What makes this a really enjoyable read is the way that Ellis has penned the sisters’ characters, giving each her own slant on the case and following the path that their writing suggests their character might have followed. Thus Anne is the careful one, taking her time to sift through the facts and laying everything out neatly before her. Emily is blunt, impulsive and prone to jump to conclusions where Charlotte is the natural leader; the one who can empathise with those she is talking to, win their confidence and thus gain more information.
Bramwell is, in the main, more hindrance than help and their father’s short-sightedness extends beyond his vision as he fails to see what his daughters are truly capable of.

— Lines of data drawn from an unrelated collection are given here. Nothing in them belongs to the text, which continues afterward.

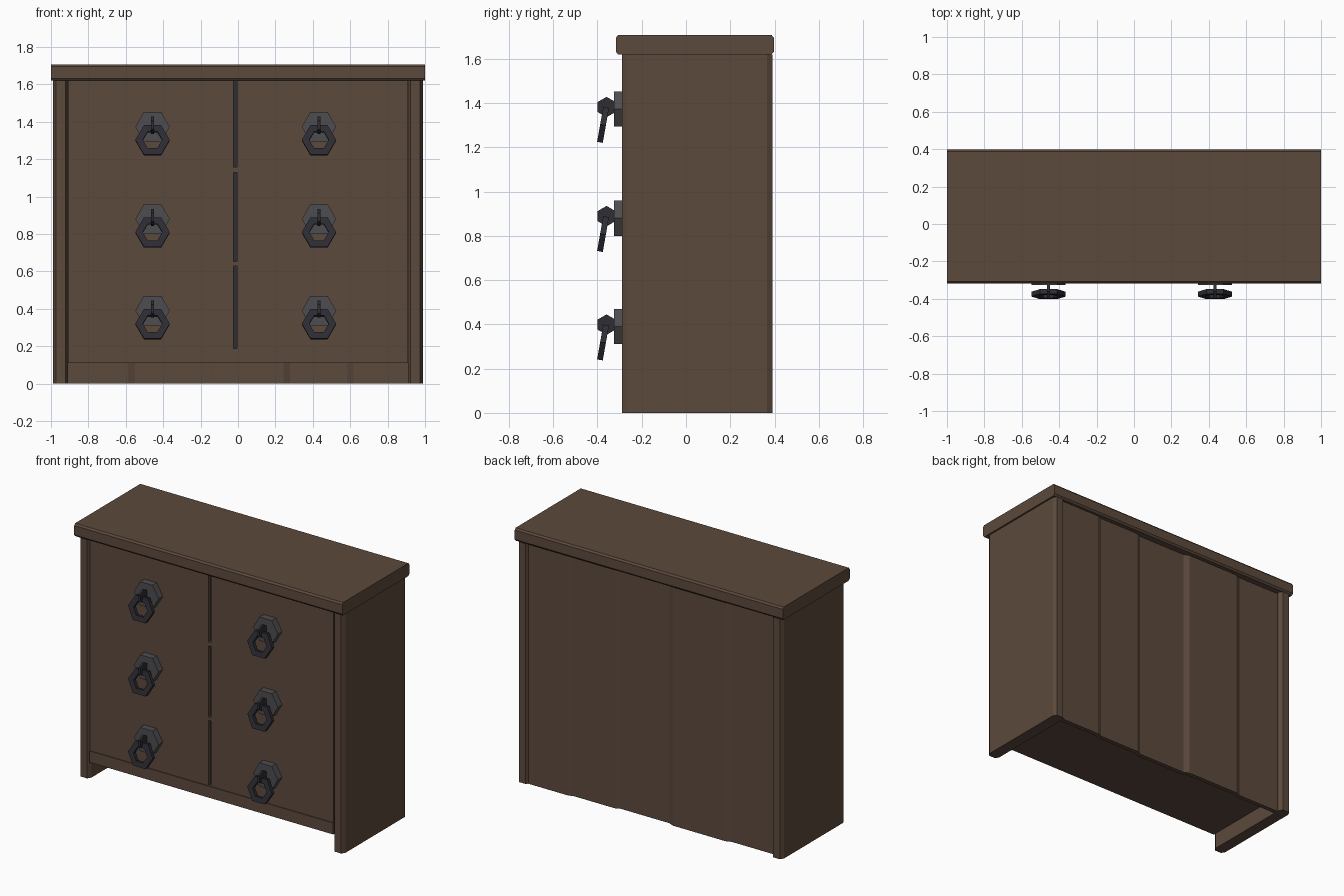
import bpy, bmesh, math
from mathutils import Matrix, Vector

if "Cube" in bpy.data.objects:
    bpy.data.objects.remove(bpy.data.objects["Cube"])


def material(name, rgb):
    m = bpy.data.materials.new(name)
    m.diffuse_color = (*rgb, 1)
    m.use_nodes = True
    m.node_tree.nodes["Principled BSDF"].inputs["Base Color"].default_value = m.diffuse_color
    return m


WOOD = material("brown wood", (0.107, 0.067, 0.046))
PLATE = material("grey iron", (0.075, 0.075, 0.080))
DARK = material("dark iron", (0.026, 0.026, 0.034))


def finish(name, bm, mat):
    bmesh.ops.recalc_face_normals(bm, faces=bm.faces)
    me = bpy.data.meshes.new(name)
    bm.to_mesh(me)
    bm.free()
    me.materials.append(mat)
    ob = bpy.data.objects.new(name, me)
    bpy.context.collection.objects.link(ob)
    return ob


def prism(name, points, offset, mat):
    """Closed polygon of 3D points, extruded by offset."""
    bm = bmesh.new()
    face = bm.faces.new([bm.verts.new(p) for p in points])
    ext = bmesh.ops.extrude_face_region(bm, geom=[face], use_keep_orig=True)
    moved = [v for v in ext["geom"] if isinstance(v, bmesh.types.BMVert)]
    bmesh.ops.translate(bm, verts=moved, vec=offset)
    return finish(name, bm, mat)


def box(name, x0, x1, y0, y1, z0, z1, mat):
    pts = [(x0, y0, z0), (x1, y0, z0), (x1, y1, z0), (x0, y1, z0)]
    return prism(name, pts, (0, 0, z1 - z0), mat)


def chamfered(a0, a1, b0, b1, ca, cb):
    """Rectangle outline with cut corners."""
    return [(a0 + ca, b0), (a1 - ca, b0), (a1, b0 + cb), (a1, b1 - cb),
            (a1 - ca, b1), (a0 + ca, b1), (a0, b1 - cb), (a0, b0 + cb)]


# Top slab, long edges chamfered
prism("top_slab", [(-1, y, z) for y, z in chamfered(-0.317, 0.397, 1.62, 1.707, 0.01, 0.012)],
      (2, 0, 0), WOOD)

# Side panels with chamfered vertical edges
for side, x in (("left", -0.988), ("right", 0.908)):
    prism(side + "_side", [(a, b, 0) for a, b in chamfered(x, x + 0.08, -0.29, 0.39, 0.015, 0.024)],
          (0, 0, 1.62), WOOD)

# Front rail and floor
box("front_rail", -0.91, 0.91, -0.285, -0.24, 0.11, 0.187, WOOD)
box("floor", -0.91, 0.91, -0.24, 0.34, 0.11, 0.15, WOOD)

# Drawer fronts either side of a narrow slit, with flush dividers between rows
FRONT, INNER = -0.28, -0.25
for i, (z0, z1) in enumerate([(0.187, 0.628), (0.652, 1.13), (1.158, 1.62)]):
    box(f"drawer_left_{i}", -0.91, -0.025, FRONT, INNER, z0, z1, WOOD)
    box(f"drawer_right_{i}", -0.005, 0.91, FRONT, INNER, z0, z1, WOOD)
for i, (z0, z1) in enumerate([(0.628, 0.652), (1.13, 1.158)]):
    box(f"divider_{i}", -0.91, 0.91, FRONT, INNER, z0, z1, WOOD)
box("slit_backing", -0.03, 0.0, INNER - 0.005, INNER + 0.005, 0.187, 1.62, DARK)

# Back made of uneven vertical planks joined by narrow slopes
seams = [-0.91, -0.57, -0.14, 0.26, 0.60, 0.91]
depths = [0.353, 0.367, 0.350, 0.365, 0.377]
outer = []
for i, y in enumerate(depths):
    outer += [(seams[i] + (0.018 if i else 0), y), (seams[i + 1] - (0.018 if i < 4 else 0), y)]
outline = outer + [(x, y - 0.03) for x, y in reversed(outer)]
prism("back_planks", [(x, y, 0) for x, y in outline], (0, 0, 1.615), WOOD)


def hexagon(r, start=0):
    return [(r * math.cos(start + i * math.pi / 3), r * math.sin(start + i * math.pi / 3))
            for i in range(6)]


def ring(name, r_out, r_in, depth, matrix, mat):
    """Flat six-sided ring standing in the xz plane."""
    bm = bmesh.new()
    loops = [[bm.verts.new((a, y, b)) for a, b in hexagon(r)]
             for r, y in ((r_out, -depth / 2), (r_out, depth / 2),
                          (r_in, depth / 2), (r_in, -depth / 2))]
    for k in range(4):
        a, b = loops[k], loops[(k + 1) % 4]
        for i in range(6):
            j = (i + 1) % 6
            bm.faces.new((a[i], a[j], b[j], b[i]))
    bm.transform(matrix)
    return finish(name, bm, mat)


# Pulls: hexagonal backplate, eyelet and hanging tilted ring
for x in (-0.457, 0.433):
    for z in (1.373, 0.88, 0.39):
        prism("pull_backplate", [(x + a, -0.325, z + b) for a, b in hexagon(0.092)],
              (0, 0.05, 0), PLATE)
        prism("pull_eyelet", [(x - 0.007, -0.359 + a, z + 0.009 + b)
                              for a, b in hexagon(0.046, math.pi / 6)], (0.014, 0, 0), DARK)
        tilt = Matrix.Translation(Vector((x, -0.375, z - 0.072))) @ Matrix.Rotation(math.radians(-10), 4, 'X')
        # tilt so the lower edge swings forward
        ring("pull_ring", 0.092, 0.052, 0.026, tilt, DARK)
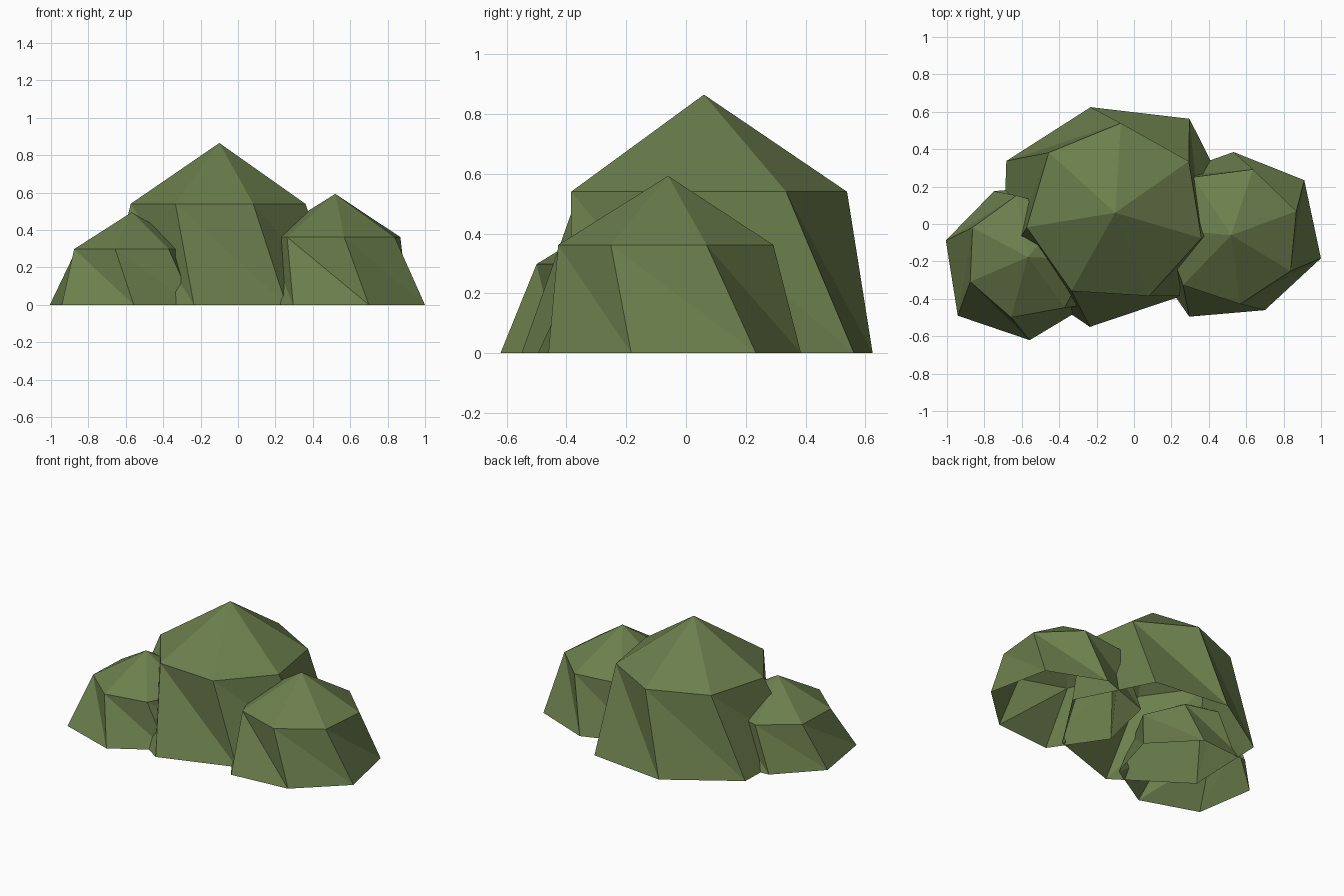
import bpy, bmesh
from math import cos, sin, radians

cube = bpy.data.objects.get("Cube")
if cube:
    bpy.data.objects.remove(cube)

# Leaf colour
leaf = bpy.data.materials.new("leaf_green")
leaf.use_nodes = True
color = (0.15, 0.212, 0.074, 1)
leaf.diffuse_color = color
leaf.node_tree.nodes["Principled BSDF"].inputs["Base Color"].default_value = color
leaf.node_tree.nodes["Principled BSDF"].inputs["Roughness"].default_value = 0.9

SIDES = 7
STEP = 360 / SIDES
TWIST = 16.7  # turn of the ground ring against the crown ring


def bush(name, x, y, top, shoulder, radius, turn, ground_radii):
    """Faceted dome: crown fan, twisted skirt, open at the ground."""
    bm = bmesh.new()

    def ring_point(r, angle, z):
        a = radians(angle)
        return bm.verts.new((x + r * cos(a), y + r * sin(a), z))

    apex = bm.verts.new((x, y, top))
    crown = [ring_point(radius, turn + STEP * i, shoulder) for i in range(SIDES)]
    ground = [ring_point(r, turn + TWIST + STEP * i, 0)
              for i, r in enumerate(ground_radii)]
    for i in range(SIDES):
        j = (i + 1) % SIDES
        bm.faces.new((apex, crown[i], crown[j]))
        bm.faces.new((crown[i], ground[j], crown[j]))
        bm.faces.new((crown[i], ground[i], ground[j]))
    mesh = bpy.data.meshes.new(name)
    bm.to_mesh(mesh)
    bm.free()
    mesh.materials.append(leaf)
    obj = bpy.data.objects.new(name, mesh)
    bpy.context.collection.objects.link(obj)


# Three overlapping bushes
bush("middle_bush", -0.10, 0.06, 0.865, 0.54, 0.48, -16.4,
     (0.65, 0.64, 0.58, 0.645, 0.67, 0.625, 0.57))
bush("left_bush", 0.52, -0.06, 0.593, 0.362, 0.371, 20.3,
     (0.489, 0.445, 0.48, 0.47, 0.49, 0.439, 0.495))
bush("right_bush", -0.568, -0.177, 0.495, 0.298, 0.335, -2.5,
     (0.45, 0.42, 0.396, 0.447, 0.488, 0.444, 0.416))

I loved the way that Ellis extends what we already know about the Brontë sisters – that they would challenge the conventional image of how Victorian women should behave – and takes it to the next level. For these three sisters, who grew up motherless, have already begun to realise they are capable of far more than the Victorian notion of womanhood allows, and their adventures see them pushing hard at the glass ceiling they were born under.
Verdict: I really enjoyed Bella Ellis’s Brontë sisters’ first mystery outing. A delicious concoction of the lightly gothic blended with a mysterious tale and a host of glorious literary references to keep the brain working as these intrepid women brook no obstacle in getting to the truth. Ellis has captured the essence of the Brontës here and that’s to be applauded.
Bella Ellis is the Brontë-esque pseudonym of Rowan Coleman, an acclaimed author of numerous novels for adults and children. She first visited the former home of the Brontë sisters when she was ten years old. From the moment she stepped over the threshold she was hooked, and embarked on a lifelong love affair with Charlotte, Emily, and Anne; their life; their literature; and their remarkable legacy.